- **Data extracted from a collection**
^^^^^^^^
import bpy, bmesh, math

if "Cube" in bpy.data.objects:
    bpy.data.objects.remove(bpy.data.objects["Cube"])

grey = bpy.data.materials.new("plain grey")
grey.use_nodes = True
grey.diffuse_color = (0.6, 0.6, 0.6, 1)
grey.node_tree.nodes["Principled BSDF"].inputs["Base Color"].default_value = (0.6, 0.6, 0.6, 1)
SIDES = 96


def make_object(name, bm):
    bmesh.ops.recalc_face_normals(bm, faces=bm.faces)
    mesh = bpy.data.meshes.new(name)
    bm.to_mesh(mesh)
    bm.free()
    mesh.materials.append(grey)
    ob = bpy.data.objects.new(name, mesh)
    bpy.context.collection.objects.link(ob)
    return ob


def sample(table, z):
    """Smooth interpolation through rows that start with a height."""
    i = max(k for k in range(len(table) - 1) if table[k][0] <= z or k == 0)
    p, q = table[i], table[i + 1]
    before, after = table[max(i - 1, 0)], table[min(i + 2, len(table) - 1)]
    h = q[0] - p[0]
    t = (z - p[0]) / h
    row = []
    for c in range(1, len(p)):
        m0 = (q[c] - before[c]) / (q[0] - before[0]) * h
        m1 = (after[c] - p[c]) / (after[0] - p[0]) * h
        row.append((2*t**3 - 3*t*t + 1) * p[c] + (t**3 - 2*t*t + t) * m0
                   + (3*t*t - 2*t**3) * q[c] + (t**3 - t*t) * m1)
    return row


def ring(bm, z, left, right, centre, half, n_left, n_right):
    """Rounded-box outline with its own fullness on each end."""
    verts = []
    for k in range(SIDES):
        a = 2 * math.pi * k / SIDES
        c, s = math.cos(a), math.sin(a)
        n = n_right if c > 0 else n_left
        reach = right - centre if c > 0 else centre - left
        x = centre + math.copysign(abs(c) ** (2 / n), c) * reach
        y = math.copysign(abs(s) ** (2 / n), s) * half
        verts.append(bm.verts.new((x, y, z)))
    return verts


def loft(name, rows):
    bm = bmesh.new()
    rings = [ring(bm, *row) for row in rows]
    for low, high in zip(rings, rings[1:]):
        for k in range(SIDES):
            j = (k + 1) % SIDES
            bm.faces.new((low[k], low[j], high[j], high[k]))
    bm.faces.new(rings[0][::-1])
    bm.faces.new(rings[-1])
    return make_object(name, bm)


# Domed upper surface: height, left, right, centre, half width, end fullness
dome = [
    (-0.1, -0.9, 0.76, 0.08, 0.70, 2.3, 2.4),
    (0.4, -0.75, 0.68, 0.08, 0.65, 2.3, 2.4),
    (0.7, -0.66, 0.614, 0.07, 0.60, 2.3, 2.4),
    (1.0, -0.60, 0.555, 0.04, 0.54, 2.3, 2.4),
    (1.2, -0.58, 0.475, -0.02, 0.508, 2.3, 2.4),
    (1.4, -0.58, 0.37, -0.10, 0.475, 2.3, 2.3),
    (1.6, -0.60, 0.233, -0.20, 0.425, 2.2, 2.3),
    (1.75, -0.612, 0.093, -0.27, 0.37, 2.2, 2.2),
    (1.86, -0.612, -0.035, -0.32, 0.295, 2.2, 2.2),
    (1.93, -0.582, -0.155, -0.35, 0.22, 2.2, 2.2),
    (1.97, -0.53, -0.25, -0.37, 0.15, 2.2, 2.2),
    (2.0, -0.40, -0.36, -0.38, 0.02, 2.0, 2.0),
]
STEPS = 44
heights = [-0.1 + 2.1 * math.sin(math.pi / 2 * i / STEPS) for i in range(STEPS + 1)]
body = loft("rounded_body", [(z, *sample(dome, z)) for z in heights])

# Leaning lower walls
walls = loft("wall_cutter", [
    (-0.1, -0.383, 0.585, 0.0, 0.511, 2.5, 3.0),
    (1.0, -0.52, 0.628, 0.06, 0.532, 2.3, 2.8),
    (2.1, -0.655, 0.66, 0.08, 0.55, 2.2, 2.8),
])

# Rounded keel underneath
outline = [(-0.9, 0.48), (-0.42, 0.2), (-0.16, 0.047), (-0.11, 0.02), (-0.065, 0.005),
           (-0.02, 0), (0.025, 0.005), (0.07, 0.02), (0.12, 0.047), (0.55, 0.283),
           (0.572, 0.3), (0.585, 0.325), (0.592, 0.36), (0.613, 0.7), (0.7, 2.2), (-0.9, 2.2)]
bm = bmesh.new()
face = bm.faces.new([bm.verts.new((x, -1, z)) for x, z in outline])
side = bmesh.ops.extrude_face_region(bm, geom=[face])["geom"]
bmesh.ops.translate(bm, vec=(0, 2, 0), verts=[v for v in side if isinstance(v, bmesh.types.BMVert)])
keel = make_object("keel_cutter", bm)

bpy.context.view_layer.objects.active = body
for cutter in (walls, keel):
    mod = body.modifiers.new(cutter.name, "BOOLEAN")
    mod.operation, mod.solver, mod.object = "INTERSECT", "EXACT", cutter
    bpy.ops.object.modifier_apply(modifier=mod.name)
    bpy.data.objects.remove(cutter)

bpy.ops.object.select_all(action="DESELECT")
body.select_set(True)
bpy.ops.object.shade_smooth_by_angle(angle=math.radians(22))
^^^^^^^^
- **Work item**
Copy the records above exactly.

- **Expected output**
import bpy, bmesh, math

if "Cube" in bpy.data.objects:
    bpy.data.objects.remove(bpy.data.objects["Cube"])

grey = bpy.data.materials.new("plain grey")
grey.use_nodes = True
grey.diffuse_color = (0.6, 0.6, 0.6, 1)
grey.node_tree.nodes["Principled BSDF"].inputs["Base Color"].default_value = (0.6, 0.6, 0.6, 1)
SIDES = 96


def make_object(name, bm):
    bmesh.ops.recalc_face_normals(bm, faces=bm.faces)
    mesh = bpy.data.meshes.new(name)
    bm.to_mesh(mesh)
    bm.free()
    mesh.materials.append(grey)
    ob = bpy.data.objects.new(name, mesh)
    bpy.context.collection.objects.link(ob)
    return ob


def sample(table, z):
    """Smooth interpolation through rows that start with a height."""
    i = max(k for k in range(len(table) - 1) if table[k][0] <= z or k == 0)
    p, q = table[i], table[i + 1]
    before, after = table[max(i - 1, 0)], table[min(i + 2, len(table) - 1)]
    h = q[0] - p[0]
    t = (z - p[0]) / h
    row = []
    for c in range(1, len(p)):
        m0 = (q[c] - before[c]) / (q[0] - before[0]) * h
        m1 = (after[c] - p[c]) / (after[0] - p[0]) * h
        row.append((2*t**3 - 3*t*t + 1) * p[c] + (t**3 - 2*t*t + t) * m0
                   + (3*t*t - 2*t**3) * q[c] + (t**3 - t*t) * m1)
    return row


def ring(bm, z, left, right, centre, half, n_left, n_right):
    """Rounded-box outline with its own fullness on each end."""
    verts = []
    for k in range(SIDES):
        a = 2 * math.pi * k / SIDES
        c, s = math.cos(a), math.sin(a)
        n = n_right if c > 0 else n_left
        reach = right - centre if c > 0 else centre - left
        x = centre + math.copysign(abs(c) ** (2 / n), c) * reach
        y = math.copysign(abs(s) ** (2 / n), s) * half
        verts.append(bm.verts.new((x, y, z)))
    return verts


def loft(name, rows):
    bm = bmesh.new()
    rings = [ring(bm, *row) for row in rows]
    for low, high in zip(rings, rings[1:]):
        for k in range(SIDES):
            j = (k + 1) % SIDES
            bm.faces.new((low[k], low[j], high[j], high[k]))
    bm.faces.new(rings[0][::-1])
    bm.faces.new(rings[-1])
    return make_object(name, bm)


# Domed upper surface: height, left, right, centre, half width, end fullness
dome = [
    (-0.1, -0.9, 0.76, 0.08, 0.70, 2.3, 2.4),
    (0.4, -0.75, 0.68, 0.08, 0.65, 2.3, 2.4),
    (0.7, -0.66, 0.614, 0.07, 0.60, 2.3, 2.4),
    (1.0, -0.60, 0.555, 0.04, 0.54, 2.3, 2.4),
    (1.2, -0.58, 0.475, -0.02, 0.508, 2.3, 2.4),
    (1.4, -0.58, 0.37, -0.10, 0.475, 2.3, 2.3),
    (1.6, -0.60, 0.233, -0.20, 0.425, 2.2, 2.3),
    (1.75, -0.612, 0.093, -0.27, 0.37, 2.2, 2.2),
    (1.86, -0.612, -0.035, -0.32, 0.295, 2.2, 2.2),
    (1.93, -0.582, -0.155, -0.35, 0.22, 2.2, 2.2),
    (1.97, -0.53, -0.25, -0.37, 0.15, 2.2, 2.2),
    (2.0, -0.40, -0.36, -0.38, 0.02, 2.0, 2.0),
]
STEPS = 44
heights = [-0.1 + 2.1 * math.sin(math.pi / 2 * i / STEPS) for i in range(STEPS + 1)]
body = loft("rounded_body", [(z, *sample(dome, z)) for z in heights])

# Leaning lower walls
walls = loft("wall_cutter", [
    (-0.1, -0.383, 0.585, 0.0, 0.511, 2.5, 3.0),
    (1.0, -0.52, 0.628, 0.06, 0.532, 2.3, 2.8),
    (2.1, -0.655, 0.66, 0.08, 0.55, 2.2, 2.8),
])

# Rounded keel underneath
outline = [(-0.9, 0.48), (-0.42, 0.2), (-0.16, 0.047), (-0.11, 0.02), (-0.065, 0.005),
           (-0.02, 0), (0.025, 0.005), (0.07, 0.02), (0.12, 0.047), (0.55, 0.283),
           (0.572, 0.3), (0.585, 0.325), (0.592, 0.36), (0.613, 0.7), (0.7, 2.2), (-0.9, 2.2)]
bm = bmesh.new()
face = bm.faces.new([bm.verts.new((x, -1, z)) for x, z in outline])
side = bmesh.ops.extrude_face_region(bm, geom=[face])["geom"]
bmesh.ops.translate(bm, vec=(0, 2, 0), verts=[v for v in side if isinstance(v, bmesh.types.BMVert)])
keel = make_object("keel_cutter", bm)

bpy.context.view_layer.objects.active = body
for cutter in (walls, keel):
    mod = body.modifiers.new(cutter.name, "BOOLEAN")
    mod.operation, mod.solver, mod.object = "INTERSECT", "EXACT", cutter
    bpy.ops.object.modifier_apply(modifier=mod.name)
    bpy.data.objects.remove(cutter)

bpy.ops.object.select_all(action="DESELECT")
body.select_set(True)
bpy.ops.object.shade_smooth_by_angle(angle=math.radians(22))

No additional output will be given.